Exercise details :: Your answer should be the line that contains "bmesh.ops.recalc_face_normals(bm, faces=bm.faces)" and each line after it, restated word for word through the final line of the entries.
Segment Start: Information supplied
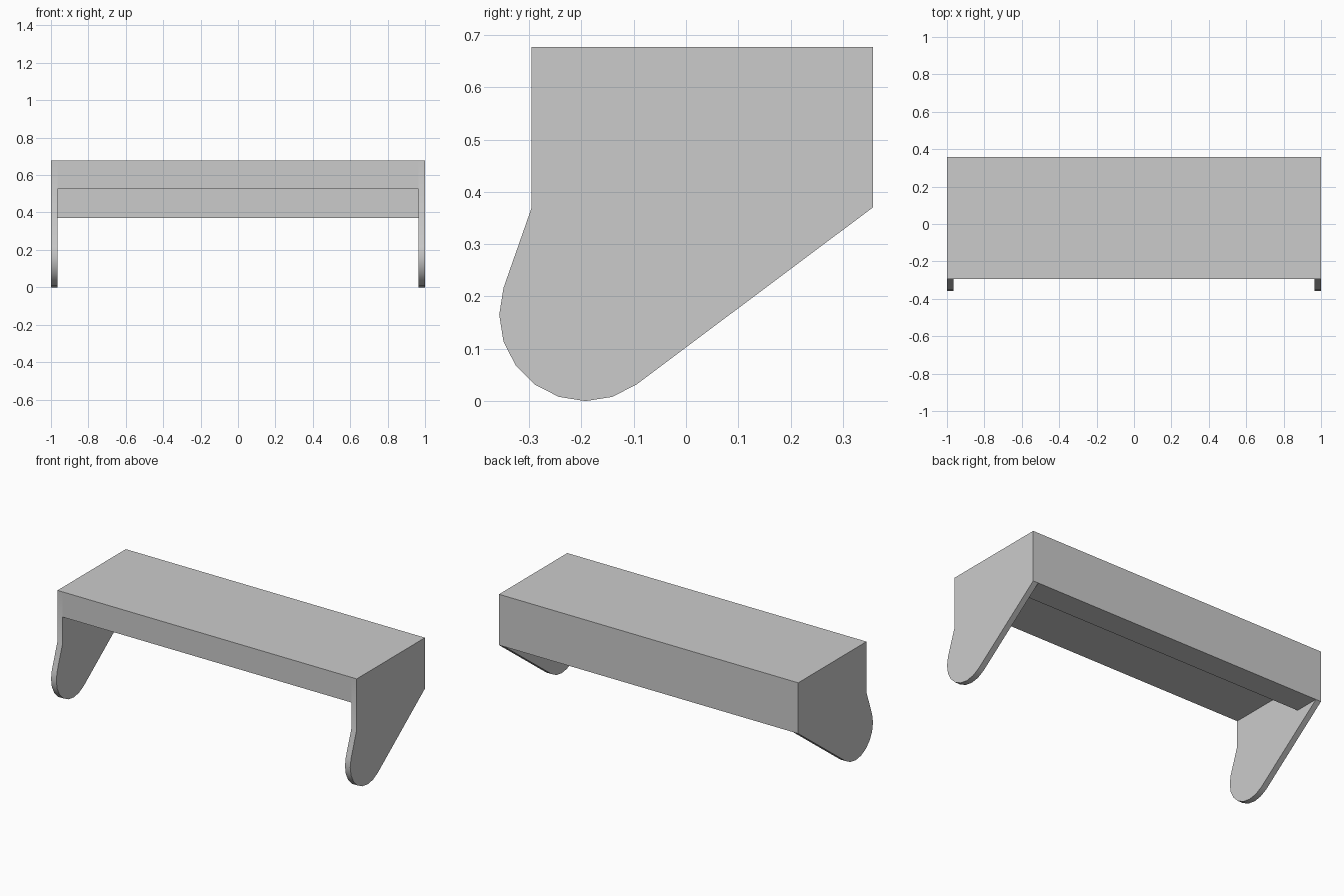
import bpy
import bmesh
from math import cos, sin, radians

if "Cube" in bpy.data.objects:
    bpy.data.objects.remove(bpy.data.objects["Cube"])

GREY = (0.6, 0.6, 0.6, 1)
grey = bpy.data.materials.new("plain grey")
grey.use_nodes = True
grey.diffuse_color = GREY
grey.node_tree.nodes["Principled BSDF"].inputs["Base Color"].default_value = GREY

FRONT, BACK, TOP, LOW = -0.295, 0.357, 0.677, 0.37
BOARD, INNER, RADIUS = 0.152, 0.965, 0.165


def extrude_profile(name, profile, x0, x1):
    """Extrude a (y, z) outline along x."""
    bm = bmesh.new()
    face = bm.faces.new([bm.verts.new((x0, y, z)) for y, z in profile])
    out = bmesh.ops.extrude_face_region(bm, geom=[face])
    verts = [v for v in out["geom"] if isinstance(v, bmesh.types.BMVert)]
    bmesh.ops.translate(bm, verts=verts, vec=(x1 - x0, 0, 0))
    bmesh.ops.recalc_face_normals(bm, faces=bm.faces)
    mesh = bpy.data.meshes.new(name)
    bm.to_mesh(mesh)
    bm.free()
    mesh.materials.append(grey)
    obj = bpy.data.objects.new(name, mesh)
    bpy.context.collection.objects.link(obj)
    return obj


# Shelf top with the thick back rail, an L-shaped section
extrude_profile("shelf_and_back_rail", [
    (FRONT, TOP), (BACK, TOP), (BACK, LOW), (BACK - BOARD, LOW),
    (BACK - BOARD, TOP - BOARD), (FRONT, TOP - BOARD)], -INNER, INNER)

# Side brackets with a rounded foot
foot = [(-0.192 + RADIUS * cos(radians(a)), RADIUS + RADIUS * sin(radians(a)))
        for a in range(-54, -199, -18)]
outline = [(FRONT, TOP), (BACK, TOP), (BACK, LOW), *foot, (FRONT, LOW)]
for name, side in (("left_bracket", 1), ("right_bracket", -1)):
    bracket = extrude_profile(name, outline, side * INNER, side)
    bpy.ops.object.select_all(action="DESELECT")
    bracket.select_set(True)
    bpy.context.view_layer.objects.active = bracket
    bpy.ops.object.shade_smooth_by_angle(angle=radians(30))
Segment End: Information supplied
Exercise answer ::
    bmesh.ops.recalc_face_normals(bm, faces=bm.faces)
    mesh = bpy.data.meshes.new(name)
    bm.to_mesh(mesh)
    bm.free()
    mesh.materials.append(grey)
    obj = bpy.data.objects.new(name, mesh)
    bpy.context.collection.objects.link(obj)
    return obj


# Shelf top with the thick back rail, an L-shaped section
extrude_profile("shelf_and_back_rail", [
    (FRONT, TOP), (BACK, TOP), (BACK, LOW), (BACK - BOARD, LOW),
    (BACK - BOARD, TOP - BOARD), (FRONT, TOP - BOARD)], -INNER, INNER)

# Side brackets with a rounded foot
foot = [(-0.192 + RADIUS * cos(radians(a)), RADIUS + RADIUS * sin(radians(a)))
        for a in range(-54, -199, -18)]
outline = [(FRONT, TOP), (BACK, TOP), (BACK, LOW), *foot, (FRONT, LOW)]
for name, side in (("left_bracket", 1), ("right_bracket", -1)):
    bracket = extrude_profile(name, outline, side * INNER, side)
    bpy.ops.object.select_all(action="DESELECT")
    bracket.select_set(True)
    bpy.context.view_layer.objects.active = bracket
    bpy.ops.object.shade_smooth_by_angle(angle=radians(30))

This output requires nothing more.